:: DATASET EXTRACT
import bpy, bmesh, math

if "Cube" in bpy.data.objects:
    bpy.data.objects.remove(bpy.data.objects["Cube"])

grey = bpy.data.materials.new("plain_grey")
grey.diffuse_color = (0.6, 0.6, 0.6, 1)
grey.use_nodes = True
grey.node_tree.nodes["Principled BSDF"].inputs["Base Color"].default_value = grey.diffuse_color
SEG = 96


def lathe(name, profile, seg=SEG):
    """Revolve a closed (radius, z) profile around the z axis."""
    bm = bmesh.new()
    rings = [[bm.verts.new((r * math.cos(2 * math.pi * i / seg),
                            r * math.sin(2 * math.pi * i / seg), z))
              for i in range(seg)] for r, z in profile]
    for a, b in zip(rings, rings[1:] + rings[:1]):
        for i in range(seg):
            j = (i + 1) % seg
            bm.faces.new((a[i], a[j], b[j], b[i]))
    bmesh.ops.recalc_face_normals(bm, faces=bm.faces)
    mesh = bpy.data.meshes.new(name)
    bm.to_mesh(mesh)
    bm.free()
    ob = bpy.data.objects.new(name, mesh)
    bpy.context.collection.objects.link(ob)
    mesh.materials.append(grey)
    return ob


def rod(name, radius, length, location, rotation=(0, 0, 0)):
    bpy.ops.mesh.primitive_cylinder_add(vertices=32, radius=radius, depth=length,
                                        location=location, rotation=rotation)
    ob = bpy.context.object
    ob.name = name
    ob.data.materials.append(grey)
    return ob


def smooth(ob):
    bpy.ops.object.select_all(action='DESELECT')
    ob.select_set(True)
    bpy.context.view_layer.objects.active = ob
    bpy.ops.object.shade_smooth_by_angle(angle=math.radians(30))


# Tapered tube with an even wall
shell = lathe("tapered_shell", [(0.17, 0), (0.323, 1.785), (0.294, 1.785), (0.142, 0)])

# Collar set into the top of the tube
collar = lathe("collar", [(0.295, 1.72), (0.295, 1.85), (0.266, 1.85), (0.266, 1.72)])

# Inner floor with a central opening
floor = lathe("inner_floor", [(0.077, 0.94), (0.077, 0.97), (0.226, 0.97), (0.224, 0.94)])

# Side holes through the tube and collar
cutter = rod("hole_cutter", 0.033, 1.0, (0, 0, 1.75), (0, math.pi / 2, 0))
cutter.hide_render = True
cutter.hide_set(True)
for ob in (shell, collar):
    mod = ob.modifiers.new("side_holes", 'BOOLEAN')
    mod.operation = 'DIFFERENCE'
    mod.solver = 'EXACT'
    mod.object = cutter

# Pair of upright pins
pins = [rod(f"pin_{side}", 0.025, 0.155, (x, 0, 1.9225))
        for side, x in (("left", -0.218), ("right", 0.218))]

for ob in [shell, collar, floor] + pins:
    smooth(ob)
::::
## TASK PROMPT
Your reply should consist of all the records, restated exactly.

## RESPONSE TO THE TASK
import bpy, bmesh, math

if "Cube" in bpy.data.objects:
    bpy.data.objects.remove(bpy.data.objects["Cube"])

grey = bpy.data.materials.new("plain_grey")
grey.diffuse_color = (0.6, 0.6, 0.6, 1)
grey.use_nodes = True
grey.node_tree.nodes["Principled BSDF"].inputs["Base Color"].default_value = grey.diffuse_color
SEG = 96


def lathe(name, profile, seg=SEG):
    """Revolve a closed (radius, z) profile around the z axis."""
    bm = bmesh.new()
    rings = [[bm.verts.new((r * math.cos(2 * math.pi * i / seg),
                            r * math.sin(2 * math.pi * i / seg), z))
              for i in range(seg)] for r, z in profile]
    for a, b in zip(rings, rings[1:] + rings[:1]):
        for i in range(seg):
            j = (i + 1) % seg
            bm.faces.new((a[i], a[j], b[j], b[i]))
    bmesh.ops.recalc_face_normals(bm, faces=bm.faces)
    mesh = bpy.data.meshes.new(name)
    bm.to_mesh(mesh)
    bm.free()
    ob = bpy.data.objects.new(name, mesh)
    bpy.context.collection.objects.link(ob)
    mesh.materials.append(grey)
    return ob


def rod(name, radius, length, location, rotation=(0, 0, 0)):
    bpy.ops.mesh.primitive_cylinder_add(vertices=32, radius=radius, depth=length,
                                        location=location, rotation=rotation)
    ob = bpy.context.object
    ob.name = name
    ob.data.materials.append(grey)
    return ob


def smooth(ob):
    bpy.ops.object.select_all(action='DESELECT')
    ob.select_set(True)
    bpy.context.view_layer.objects.active = ob
    bpy.ops.object.shade_smooth_by_angle(angle=math.radians(30))


# Tapered tube with an even wall
shell = lathe("tapered_shell", [(0.17, 0), (0.323, 1.785), (0.294, 1.785), (0.142, 0)])

# Collar set into the top of the tube
collar = lathe("collar", [(0.295, 1.72), (0.295, 1.85), (0.266, 1.85), (0.266, 1.72)])

# Inner floor with a central opening
floor = lathe("inner_floor", [(0.077, 0.94), (0.077, 0.97), (0.226, 0.97), (0.224, 0.94)])

# Side holes through the tube and collar
cutter = rod("hole_cutter", 0.033, 1.0, (0, 0, 1.75), (0, math.pi / 2, 0))
cutter.hide_render = True
cutter.hide_set(True)
for ob in (shell, collar):
    mod = ob.modifiers.new("side_holes", 'BOOLEAN')
    mod.operation = 'DIFFERENCE'
    mod.solver = 'EXACT'
    mod.object = cutter

# Pair of upright pins
pins = [rod(f"pin_{side}", 0.025, 0.155, (x, 0, 1.9225))
        for side, x in (("left", -0.218), ("right", 0.218))]

for ob in [shell, collar, floor] + pins:
    smooth(ob)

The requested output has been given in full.